The odd choices don’t stop there – from the ridiculous female attire on show (and an Austin Powers worthy moment when Rose Byrne goes undercover in her underwear) to the zany split screen montages which resemble nothing so much as a Rock Hudson comedy. The worst offender is the reveal of Beast – who lumbers into frame in silhouette looking exactly like a mentally enfeebled, chromatically-confused Honey Monster.
X-Men: First Class does work from time to time – especially when Fassbender is doing his super-powered superspy thing. He’s simply fantastic in the role, pulling layers of emotion from his meagre back story and playing the tortured and twisted morality to the hilt. The finale benefits hugely from his presence, finally bedding down in some decent action while Henry Jackman’s (no relation) score does suitable things to your emotions. It’s not enough to save the film but it gives you a glimpse into what this superhero melee might have been.

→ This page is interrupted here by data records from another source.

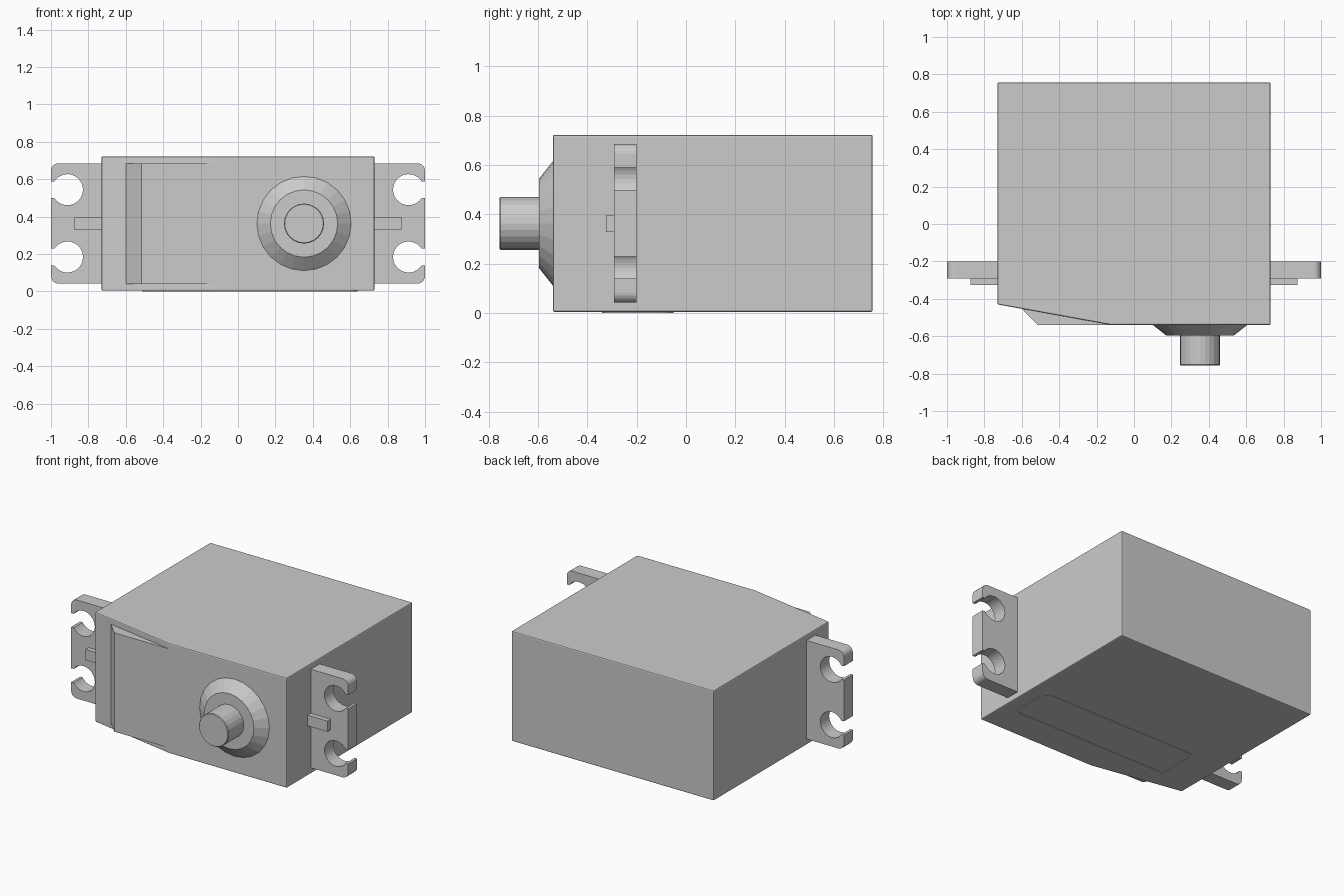
import bpy, bmesh
from math import sin, cos, asin, pi
from mathutils import Vector

if "Cube" in bpy.data.objects:
    bpy.data.objects.remove(bpy.data.objects["Cube"])

SHAFT_X, MID_Z = 0.353, 0.363


def mesh_object(name, bm):
    bmesh.ops.recalc_face_normals(bm, faces=bm.faces[:])
    me = bpy.data.meshes.new(name)
    bm.to_mesh(me)
    bm.free()
    ob = bpy.data.objects.new(name, me)
    bpy.context.collection.objects.link(ob)
    return ob


def prism(name, pts, lo, hi, axis="z"):
    """Extrude a 2D outline: (x, y) along z, or (x, z) along y."""
    place = (lambda p: (p[0], p[1], lo)) if axis == "z" else (lambda p: (p[0], lo, p[1]))
    bm = bmesh.new()
    face = bm.faces.new([bm.verts.new(place(p)) for p in pts])
    out = bmesh.ops.extrude_face_region(bm, geom=[face])
    move = Vector((0, 0, hi - lo)) if axis == "z" else Vector((0, hi - lo, 0))
    bmesh.ops.translate(bm, vec=move, verts=[v for v in out["geom"] if isinstance(v, bmesh.types.BMVert)])
    return mesh_object(name, bm)


def arc(cx, cy, r, a0, a1, n):
    return [(cx + r * cos(a0 + (a1 - a0) * i / n), cy + r * sin(a0 + (a1 - a0) * i / n))
            for i in range(n + 1)]


def rounded_rect(x0, y0, x1, y1, r):
    return (arc(x1 - r, y1 - r, r, 0, pi / 2, 5) + arc(x0 + r, y1 - r, r, pi / 2, pi, 5)
            + arc(x0 + r, y0 + r, r, pi, 1.5 * pi, 5) + arc(x1 - r, y0 + r, r, 1.5 * pi, 2 * pi, 5))


def turned(name, profile, sides):
    """Solid of revolution about the output axis; profile is (radius, y)."""
    bm = bmesh.new()
    rings = [[bm.verts.new((SHAFT_X + r * cos(2 * pi * i / sides), y, MID_Z + r * sin(2 * pi * i / sides)))
              for i in range(sides)] for r, y in profile]
    for a, b in zip(rings, rings[1:]):
        for i in range(sides):
            j = (i + 1) % sides
            bm.faces.new((a[i], a[j], b[j], b[i]))
    bm.faces.new(rings[0])
    bm.faces.new(rings[-1])
    return mesh_object(name, bm)


# Case with the sloped front corner and slightly broken edges
case = prism("case", [(-0.73, 0.757), (0.73, 0.757), (0.73, -0.54), (-0.12, -0.54), (-0.73, -0.43)],
             0.004, 0.722)
bev = case.modifiers.new("edges", "BEVEL")
bev.width, bev.segments, bev.limit_method = 0.007, 2, "ANGLE"

# Raised block filling out the sloped part of the front
prism("front_block", [(-0.60, -0.40), (-0.60, -0.453), (-0.515, -0.54), (-0.12, -0.54), (-0.12, -0.48)],
      0.04, 0.685)

# Tapered collar and output shaft
turned("shaft_collar", [(0.252, -0.53), (0.252, -0.54), (0.18, -0.597)], 24)
turned("output_shaft", [(0.107, -0.56), (0.107, -0.752), (0.103, -0.757)], 24)

# Mounting tabs: open screw holes, rounded outer corners, and a stiffening rib
hole_x, hole_r, slot = 0.912, 0.083, 0.045
open_a = asin(slot / hole_r)
for side, sx in (("left", -1), ("right", 1)):
    pts = [(0.715, 0.042)] + arc(0.96, 0.082, 0.04, -pi / 2, 0, 5)
    for z in (0.184, 0.544):
        pts += [(1.0, z - slot)]
        pts += arc(hole_x, z, hole_r, -open_a, open_a - 2 * pi, 24)
        pts += [(1.0, z + slot)]
    pts += arc(0.96, 0.645, 0.04, 0, pi / 2, 5) + [(0.715, 0.685)]
    prism(side + "_mounting_tab", [(sx * x, z) for x, z in pts], -0.292, -0.20, "y")
    rib = [(0.715, 0.328), (0.873, 0.328), (0.873, 0.398), (0.715, 0.398)]
    prism(side + "_tab_rib", [(sx * x, z) for x, z in rib], -0.325, -0.28, "y")

# Thin plain label border on the underside
bm = bmesh.new()
outer, inner = rounded_rect(-0.51, -0.34, 0.64, -0.05, 0.05), rounded_rect(-0.50, -0.33, 0.63, -0.06, 0.04)
loops = [[bm.verts.new((x, y, z)) for x, y in pts]
         for pts, z in ((outer, 0.006), (outer, 0.0), (inner, 0.0), (inner, 0.006))]
for a, b in zip(loops, loops[1:] + loops[:1]):
    for i in range(len(a)):
        j = (i + 1) % len(a)
        bm.faces.new((a[i], a[j], b[j], b[i]))
mesh_object("label_border", bm)
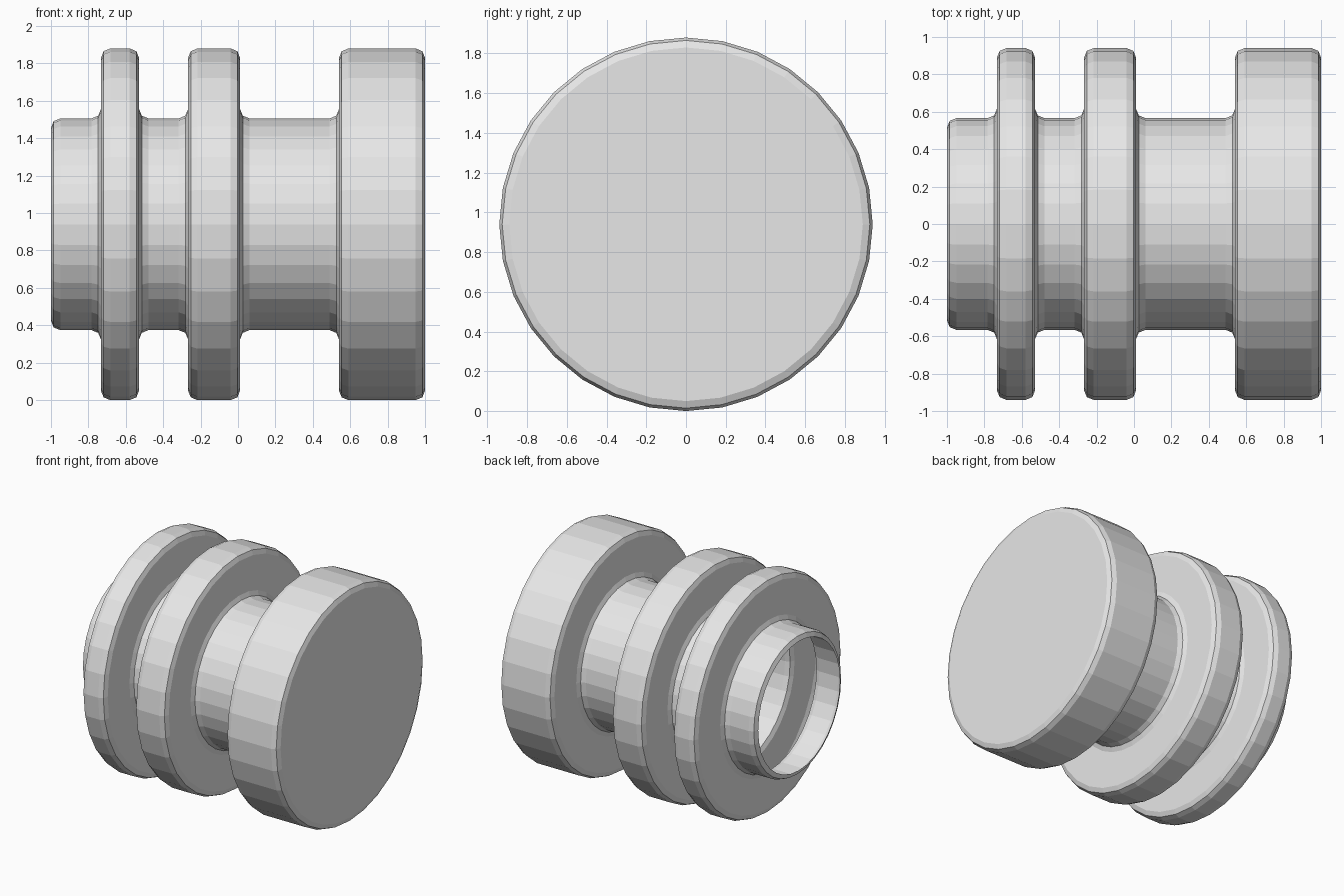
import bpy, bmesh, math
from mathutils import Vector

if "Cube" in bpy.data.objects:
    bpy.data.objects.remove(bpy.data.objects["Cube"])

SIDES = 32
R_BIG, R_NECK, BEVEL = 0.94, 0.566, 0.05

mat = bpy.data.materials.new("plain grey")
mat.diffuse_color = (0.8, 0.8, 0.8, 1)
mat.use_nodes = True
mat.node_tree.nodes["Principled BSDF"].inputs["Base Color"].default_value = mat.diffuse_color

# sharp stepped profile (x, radius): neck with two ribs and a wide end disc
corners = [(-1, R_NECK)]
for x0, x1 in ((-0.733, -0.529), (-0.267, 0.011), (0.54, 1)):
    corners += [(x0, R_NECK), (x0, R_BIG), (x1, R_BIG)]
    if x1 < 1:
        corners.append((x1, R_NECK))
pts = [Vector(p) for p in [(-1, 0)] + corners + [(1, 0)]]

# round every corner with two segments
profile = []
for a, c, b in zip(pts, pts[1:], pts[2:]):
    d1, d2 = (a - c).normalized(), (b - c).normalized()
    profile += [c + d1 * BEVEL,
                c + (d1 + d2) * BEVEL * (1 - math.sqrt(0.5)),
                c + d2 * BEVEL]

# spin the profile around the x axis: open at the left, capped at the right
bm = bmesh.new()
rings = []
for x, r in profile:
    rings.append([bm.verts.new((x, r * math.sin(2 * math.pi * i / SIDES),
                                R_BIG + r * math.cos(2 * math.pi * i / SIDES)))
                  for i in range(SIDES)])
for p, q in zip(rings, rings[1:]):
    for i in range(SIDES):
        j = (i + 1) % SIDES
        bm.faces.new((p[i], q[i], q[j], p[j]))
bm.faces.new(rings[-1])
bmesh.ops.recalc_face_normals(bm, faces=bm.faces[:])
# make sure the end cap looks outward
bm.normal_update()
cap = max(bm.faces, key=lambda f: f.calc_center_median().x)
if cap.normal.x < 0:
    bmesh.ops.reverse_faces(bm, faces=bm.faces[:])

mesh = bpy.data.meshes.new("ribbed_spool")
bm.to_mesh(mesh)
bm.free()
mesh.materials.append(mat)
bpy.context.collection.objects.link(bpy.data.objects.new("ribbed_spool", mesh))
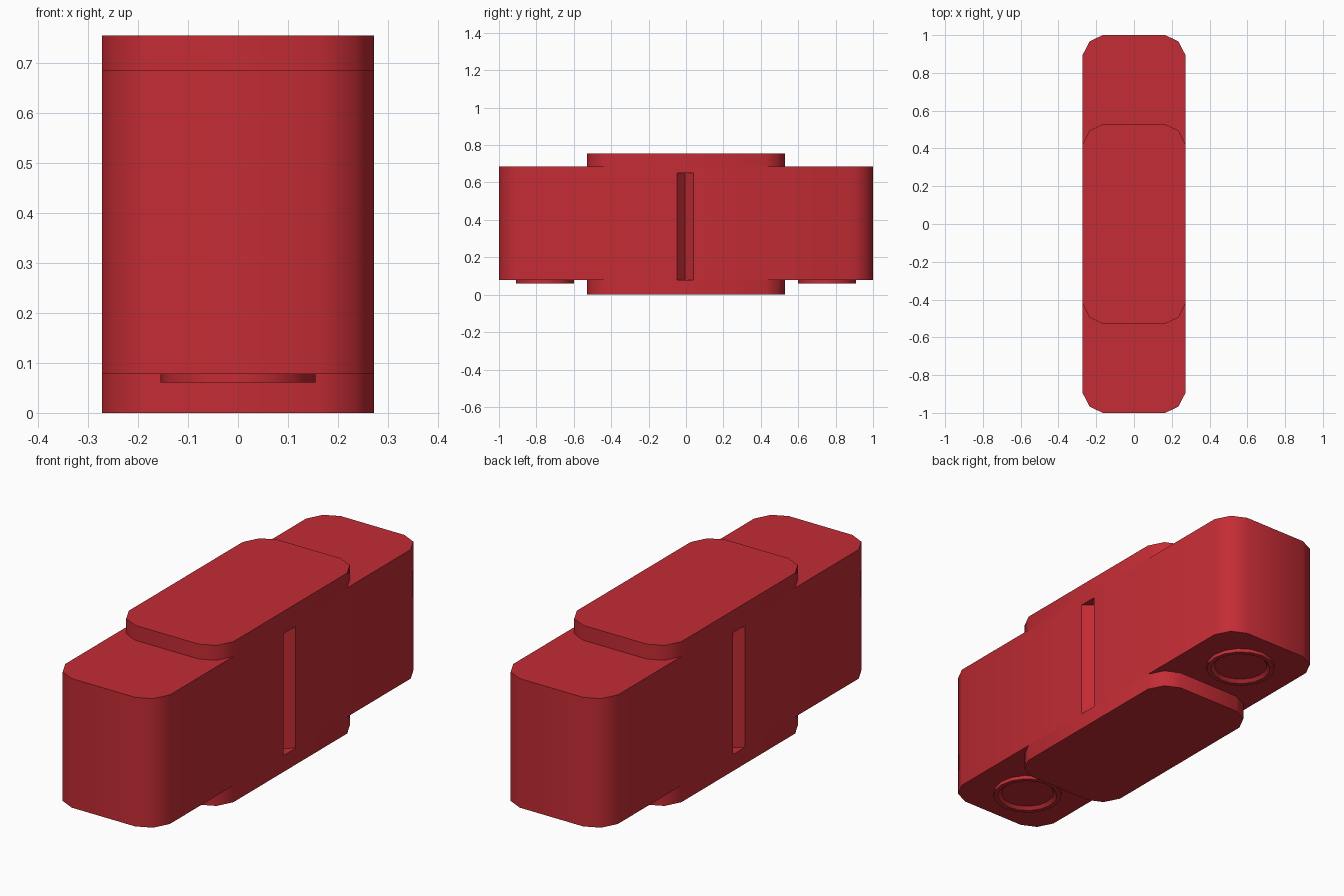
import bpy, bmesh, math

if "Cube" in bpy.data.objects:
    bpy.data.objects.remove(bpy.data.objects["Cube"])

red = bpy.data.materials.new("red_plastic")
red.diffuse_color = (0.55, 0.025, 0.035, 1)
red.use_nodes = True
red.node_tree.nodes["Principled BSDF"].inputs["Base Color"].default_value = red.diffuse_color


def make_object(name, bm, smooth=True):
    bmesh.ops.recalc_face_normals(bm, faces=bm.faces)
    mesh = bpy.data.meshes.new(name)
    bm.to_mesh(mesh)
    bm.free()
    obj = bpy.data.objects.new(name, mesh)
    bpy.context.collection.objects.link(obj)
    mesh.materials.append(red)
    if smooth:
        shade(obj)
    return obj


def shade(obj):
    bpy.ops.object.select_all(action='DESELECT')
    obj.select_set(True)
    bpy.context.view_layer.objects.active = obj
    bpy.ops.object.shade_smooth_by_angle(angle=math.radians(40))


def prism(name, outline, z0, z1, smooth=True):
    bm = bmesh.new()
    low = [bm.verts.new((x, y, z0)) for x, y in outline]
    high = [bm.verts.new((x, y, z1)) for x, y in outline]
    bm.faces.new(low)
    bm.faces.new(high)
    n = len(outline)
    for i in range(n):
        j = (i + 1) % n
        bm.faces.new((low[i], low[j], high[j], high[i]))
    return make_object(name, bm, smooth)


def rounded_outline(half_length):
    # one corner, mirrored into all four
    c = [(0.272, half_length - 0.105), (0.235, half_length - 0.033), (0.165, half_length)]
    right = [(x, -y) for x, y in reversed(c)] + c
    return right + [(-x, y) for x, y in reversed(right)]


def lathe(name, profile, y, sides=16):
    bm = bmesh.new()
    rings = [[bm.verts.new((r * math.cos(2 * math.pi * i / sides),
                            y + r * math.sin(2 * math.pi * i / sides), z))
              for i in range(sides)] for r, z in profile]
    for a, b in zip(rings, rings[1:]):
        for i in range(sides):
            j = (i + 1) % sides
            bm.faces.new((a[i], a[j], b[j], b[i]))
    bm.faces.new(rings[-1])
    bm.faces.new(rings[0])
    return make_object(name, bm)


# Long main body
body = prism("main_body", rounded_outline(1.0), 0.078, 0.685, smooth=False)

# V-shaped grooves cut into both long sides
for side in (-1, 1):
    wedge = [(side * 0.22, -0.005), (side * 0.32, -0.09), (side * 0.32, 0.08)]
    cutter = prism("groove_cutter", wedge, 0.07, 0.65, smooth=False)
    cutter.hide_render = True
    mod = body.modifiers.new("groove", 'BOOLEAN')
    mod.operation = 'DIFFERENCE'
    mod.solver = 'EXACT'
    mod.object = cutter
    bpy.context.view_layer.objects.active = body
    bpy.ops.object.modifier_apply(modifier=mod.name)
    bpy.data.objects.remove(cutter)
shade(body)

# Raised pads in the middle, above and below
prism("upper_pad", rounded_outline(0.528), 0.685, 0.755)
prism("lower_pad", rounded_outline(0.528), 0.0, 0.078)

# Shallow dished feet under each end
for name, y in (("front_foot", -0.755), ("rear_foot", 0.755)):
    lathe(name, [(0.155, 0.08), (0.155, 0.061), (0.135, 0.061), (0.12, 0.075)], y)
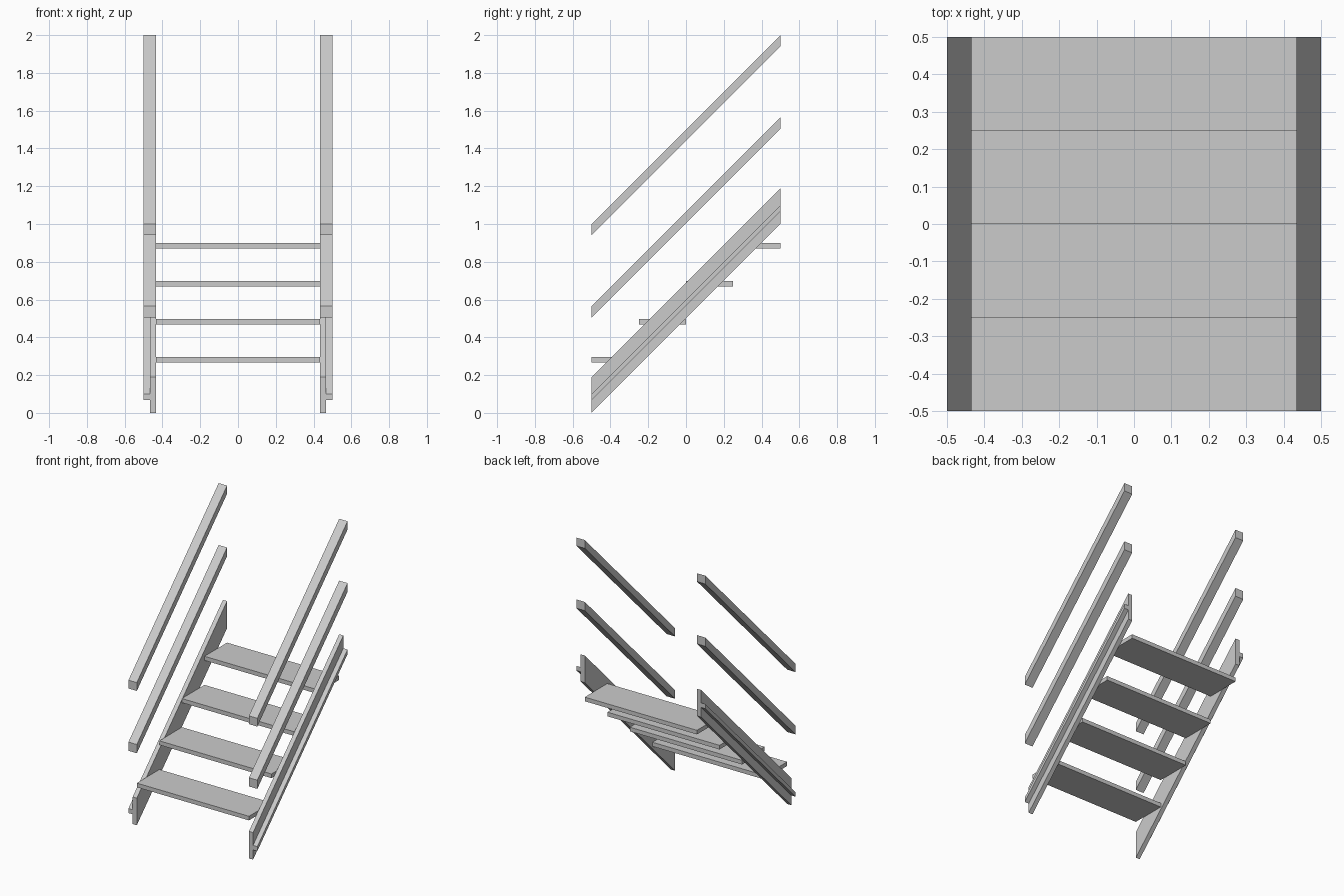
import bpy, bmesh

if "Cube" in bpy.data.objects:
    bpy.data.objects.remove(bpy.data.objects["Cube"])

def sloped_bar(name, profile, side, rise=1.0):
    """Extrude an (x, z) profile from y=-0.5 to y=0.5 while climbing by rise."""
    bm = bmesh.new()
    front = bm.faces.new([bm.verts.new((x * side, -0.5, z)) for x, z in profile])
    ext = bmesh.ops.extrude_face_region(bm, geom=[front])
    verts = [g for g in ext["geom"] if isinstance(g, bmesh.types.BMVert)]
    bmesh.ops.translate(bm, verts=verts, vec=(0, 1, rise))
    bmesh.ops.recalc_face_normals(bm, faces=bm.faces)
    me = bpy.data.meshes.new(name)
    bm.to_mesh(me)
    bm.free()
    bpy.context.collection.objects.link(bpy.data.objects.new(name, me))

def rect(x0, x1, z0, z1):
    return [(x0, z0), (x1, z0), (x1, z1), (x0, z1)]

# Stringer section: upright plate with an outward ledge
stringer = [(0.435, 0), (0.467, 0), (0.467, 0.068), (0.5, 0.068),
            (0.5, 0.1), (0.467, 0.1), (0.467, 0.19), (0.435, 0.19)]

# Stringers and rails on both sides
for label, side in (("left", -1), ("right", 1)):
    sloped_bar(f"{label}_stringer", stringer, side)
    sloped_bar(f"{label}_middle_rail", rect(0.435, 0.5, 0.505, 0.566), side)
    sloped_bar(f"{label}_handrail", rect(0.435, 0.5, 0.942, 1.0), side)

# Flat treads
for i in range(4):
    bpy.ops.mesh.primitive_cube_add(size=1, location=(0, -0.375 + 0.25 * i, 0.281 + 0.201 * i))
    tread = bpy.context.object
    tread.name = f"tread_{i + 1}"
    tread.scale = (0.87, 0.25, 0.029)
    bpy.ops.object.transform_apply(location=False, rotation=False, scale=True)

Vaughn’s talent is undeniable but too many characters, a blundering, overwritten plot, dull dialogue and two dimensional characters make X-Men: First Class an exercise in disappointment. There’s some entertainment to be found here but the film ultimately falls far short of its potential.